Data for processing:
###
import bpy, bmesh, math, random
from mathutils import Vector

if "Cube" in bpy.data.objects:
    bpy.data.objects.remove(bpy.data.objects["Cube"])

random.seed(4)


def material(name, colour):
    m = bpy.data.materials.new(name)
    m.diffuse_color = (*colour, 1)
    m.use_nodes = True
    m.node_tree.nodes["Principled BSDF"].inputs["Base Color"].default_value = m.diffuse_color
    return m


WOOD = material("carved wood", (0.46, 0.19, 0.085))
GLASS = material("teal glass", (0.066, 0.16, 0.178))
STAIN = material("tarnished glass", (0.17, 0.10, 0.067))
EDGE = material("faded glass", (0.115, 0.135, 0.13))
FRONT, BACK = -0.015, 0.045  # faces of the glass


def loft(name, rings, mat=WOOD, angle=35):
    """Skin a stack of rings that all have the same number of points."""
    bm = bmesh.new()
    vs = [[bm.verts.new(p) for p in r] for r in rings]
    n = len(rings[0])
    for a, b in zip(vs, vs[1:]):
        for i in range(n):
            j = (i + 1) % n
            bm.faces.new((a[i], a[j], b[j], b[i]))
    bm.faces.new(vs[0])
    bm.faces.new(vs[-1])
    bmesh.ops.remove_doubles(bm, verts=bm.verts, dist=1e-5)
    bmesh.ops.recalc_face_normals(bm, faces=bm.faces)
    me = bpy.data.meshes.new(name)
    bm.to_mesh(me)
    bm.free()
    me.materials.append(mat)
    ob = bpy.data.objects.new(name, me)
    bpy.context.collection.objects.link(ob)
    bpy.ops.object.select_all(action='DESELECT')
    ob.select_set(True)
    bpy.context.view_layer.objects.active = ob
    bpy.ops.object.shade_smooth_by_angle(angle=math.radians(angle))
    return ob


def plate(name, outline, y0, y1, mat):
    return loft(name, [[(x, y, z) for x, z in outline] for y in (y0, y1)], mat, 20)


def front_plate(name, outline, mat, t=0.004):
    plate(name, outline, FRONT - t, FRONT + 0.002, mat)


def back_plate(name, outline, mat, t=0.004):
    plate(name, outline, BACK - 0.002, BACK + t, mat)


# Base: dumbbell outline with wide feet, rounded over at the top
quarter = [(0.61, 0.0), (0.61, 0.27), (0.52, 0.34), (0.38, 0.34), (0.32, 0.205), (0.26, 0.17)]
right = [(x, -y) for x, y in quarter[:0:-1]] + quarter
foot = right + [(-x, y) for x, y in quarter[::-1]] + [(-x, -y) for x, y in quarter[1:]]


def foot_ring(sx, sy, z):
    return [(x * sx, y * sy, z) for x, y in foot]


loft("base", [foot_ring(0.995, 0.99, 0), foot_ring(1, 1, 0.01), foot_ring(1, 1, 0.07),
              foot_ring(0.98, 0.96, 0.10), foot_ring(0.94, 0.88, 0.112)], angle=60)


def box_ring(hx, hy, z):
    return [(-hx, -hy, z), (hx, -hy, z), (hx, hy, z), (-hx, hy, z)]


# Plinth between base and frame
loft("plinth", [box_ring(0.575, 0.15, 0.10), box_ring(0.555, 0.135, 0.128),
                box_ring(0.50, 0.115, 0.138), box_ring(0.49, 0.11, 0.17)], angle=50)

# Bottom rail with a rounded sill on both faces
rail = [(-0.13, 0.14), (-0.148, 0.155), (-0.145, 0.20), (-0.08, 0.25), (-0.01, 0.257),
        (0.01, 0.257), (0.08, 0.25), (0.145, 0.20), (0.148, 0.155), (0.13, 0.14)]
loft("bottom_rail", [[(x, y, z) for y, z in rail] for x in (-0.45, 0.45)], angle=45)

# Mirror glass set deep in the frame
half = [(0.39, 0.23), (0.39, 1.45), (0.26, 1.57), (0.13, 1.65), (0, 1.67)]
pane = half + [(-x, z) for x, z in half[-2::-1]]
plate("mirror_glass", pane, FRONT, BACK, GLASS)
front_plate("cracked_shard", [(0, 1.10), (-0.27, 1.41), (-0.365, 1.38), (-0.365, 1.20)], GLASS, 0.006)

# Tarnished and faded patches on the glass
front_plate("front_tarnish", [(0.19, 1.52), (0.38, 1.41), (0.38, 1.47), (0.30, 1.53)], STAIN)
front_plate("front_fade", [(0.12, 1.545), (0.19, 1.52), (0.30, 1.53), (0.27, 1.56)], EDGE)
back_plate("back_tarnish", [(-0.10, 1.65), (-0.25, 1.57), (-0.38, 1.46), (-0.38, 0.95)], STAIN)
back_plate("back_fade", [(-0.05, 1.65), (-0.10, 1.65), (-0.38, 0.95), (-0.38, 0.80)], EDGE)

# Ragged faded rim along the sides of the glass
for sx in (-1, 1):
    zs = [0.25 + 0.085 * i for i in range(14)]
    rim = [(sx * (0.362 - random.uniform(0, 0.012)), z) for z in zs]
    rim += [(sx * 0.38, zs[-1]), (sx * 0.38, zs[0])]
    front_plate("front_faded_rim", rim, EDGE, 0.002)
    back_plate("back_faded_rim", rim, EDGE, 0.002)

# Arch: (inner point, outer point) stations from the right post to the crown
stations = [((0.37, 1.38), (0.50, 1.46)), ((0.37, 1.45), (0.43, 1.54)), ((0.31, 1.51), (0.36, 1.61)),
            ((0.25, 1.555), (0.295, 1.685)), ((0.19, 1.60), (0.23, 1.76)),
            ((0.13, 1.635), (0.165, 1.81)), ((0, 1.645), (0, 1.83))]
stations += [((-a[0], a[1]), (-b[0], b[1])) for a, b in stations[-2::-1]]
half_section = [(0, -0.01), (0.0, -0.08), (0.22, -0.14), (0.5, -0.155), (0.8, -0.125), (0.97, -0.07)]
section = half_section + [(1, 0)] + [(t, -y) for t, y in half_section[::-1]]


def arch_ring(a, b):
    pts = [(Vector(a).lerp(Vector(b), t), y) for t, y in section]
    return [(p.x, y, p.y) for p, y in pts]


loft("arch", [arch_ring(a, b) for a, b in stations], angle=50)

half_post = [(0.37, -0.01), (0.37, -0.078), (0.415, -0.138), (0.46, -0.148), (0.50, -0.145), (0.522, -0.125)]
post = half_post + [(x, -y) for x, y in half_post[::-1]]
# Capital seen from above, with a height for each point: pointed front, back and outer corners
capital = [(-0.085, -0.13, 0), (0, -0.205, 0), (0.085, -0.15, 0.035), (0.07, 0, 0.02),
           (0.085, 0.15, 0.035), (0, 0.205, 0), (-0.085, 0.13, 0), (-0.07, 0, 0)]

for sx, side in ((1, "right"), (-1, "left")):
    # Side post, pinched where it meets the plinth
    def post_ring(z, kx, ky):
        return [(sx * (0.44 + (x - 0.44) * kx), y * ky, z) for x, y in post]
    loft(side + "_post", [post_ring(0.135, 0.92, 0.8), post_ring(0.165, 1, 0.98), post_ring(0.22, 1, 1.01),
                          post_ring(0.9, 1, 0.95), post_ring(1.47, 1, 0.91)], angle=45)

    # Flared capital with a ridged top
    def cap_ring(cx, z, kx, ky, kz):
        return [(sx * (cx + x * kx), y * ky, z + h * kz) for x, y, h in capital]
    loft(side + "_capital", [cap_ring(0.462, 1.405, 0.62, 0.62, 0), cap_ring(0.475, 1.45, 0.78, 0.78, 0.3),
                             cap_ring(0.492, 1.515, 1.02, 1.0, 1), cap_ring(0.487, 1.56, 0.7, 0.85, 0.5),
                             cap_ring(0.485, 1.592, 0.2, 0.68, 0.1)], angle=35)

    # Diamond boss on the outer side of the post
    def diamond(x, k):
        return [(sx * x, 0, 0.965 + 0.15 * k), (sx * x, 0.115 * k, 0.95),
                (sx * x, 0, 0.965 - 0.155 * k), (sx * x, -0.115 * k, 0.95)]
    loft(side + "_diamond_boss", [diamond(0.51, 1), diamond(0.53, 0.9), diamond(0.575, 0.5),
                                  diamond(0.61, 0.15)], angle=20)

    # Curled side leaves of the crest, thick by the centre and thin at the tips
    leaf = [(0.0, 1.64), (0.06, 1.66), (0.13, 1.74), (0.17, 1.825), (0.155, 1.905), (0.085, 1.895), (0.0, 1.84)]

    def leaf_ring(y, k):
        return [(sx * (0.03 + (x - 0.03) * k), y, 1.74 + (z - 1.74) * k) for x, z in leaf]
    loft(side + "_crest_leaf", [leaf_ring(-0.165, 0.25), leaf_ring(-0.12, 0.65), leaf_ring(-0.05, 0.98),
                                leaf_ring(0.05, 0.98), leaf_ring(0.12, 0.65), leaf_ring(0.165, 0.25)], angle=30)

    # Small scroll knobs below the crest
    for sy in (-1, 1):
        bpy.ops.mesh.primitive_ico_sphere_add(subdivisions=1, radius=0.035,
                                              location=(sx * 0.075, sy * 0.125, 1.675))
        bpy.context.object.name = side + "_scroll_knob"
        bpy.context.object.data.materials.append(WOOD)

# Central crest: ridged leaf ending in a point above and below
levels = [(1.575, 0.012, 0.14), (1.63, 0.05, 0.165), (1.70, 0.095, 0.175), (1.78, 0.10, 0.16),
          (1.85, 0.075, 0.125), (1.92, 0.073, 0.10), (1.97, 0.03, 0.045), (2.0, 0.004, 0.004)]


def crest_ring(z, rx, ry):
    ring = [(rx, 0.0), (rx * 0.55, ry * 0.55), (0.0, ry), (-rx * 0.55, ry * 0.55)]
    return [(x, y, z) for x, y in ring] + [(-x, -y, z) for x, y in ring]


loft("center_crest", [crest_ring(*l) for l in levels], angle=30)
###
Task brief:
Send back exactly the lines of the listing above starting at the one with "post = half_post" and ending at the one with "return [(sx * (cx", inclusive, and no others.

Exercise response:
post = half_post + [(x, -y) for x, y in half_post[::-1]]
# Capital seen from above, with a height for each point: pointed front, back and outer corners
capital = [(-0.085, -0.13, 0), (0, -0.205, 0), (0.085, -0.15, 0.035), (0.07, 0, 0.02),
           (0.085, 0.15, 0.035), (0, 0.205, 0), (-0.085, 0.13, 0), (-0.07, 0, 0)]

for sx, side in ((1, "right"), (-1, "left")):
    # Side post, pinched where it meets the plinth
    def post_ring(z, kx, ky):
        return [(sx * (0.44 + (x - 0.44) * kx), y * ky, z) for x, y in post]
    loft(side + "_post", [post_ring(0.135, 0.92, 0.8), post_ring(0.165, 1, 0.98), post_ring(0.22, 1, 1.01),
                          post_ring(0.9, 1, 0.95), post_ring(1.47, 1, 0.91)], angle=45)

    # Flared capital with a ridged top
    def cap_ring(cx, z, kx, ky, kz):
        return [(sx * (cx + x * kx), y * ky, z + h * kz) for x, y, h in capital]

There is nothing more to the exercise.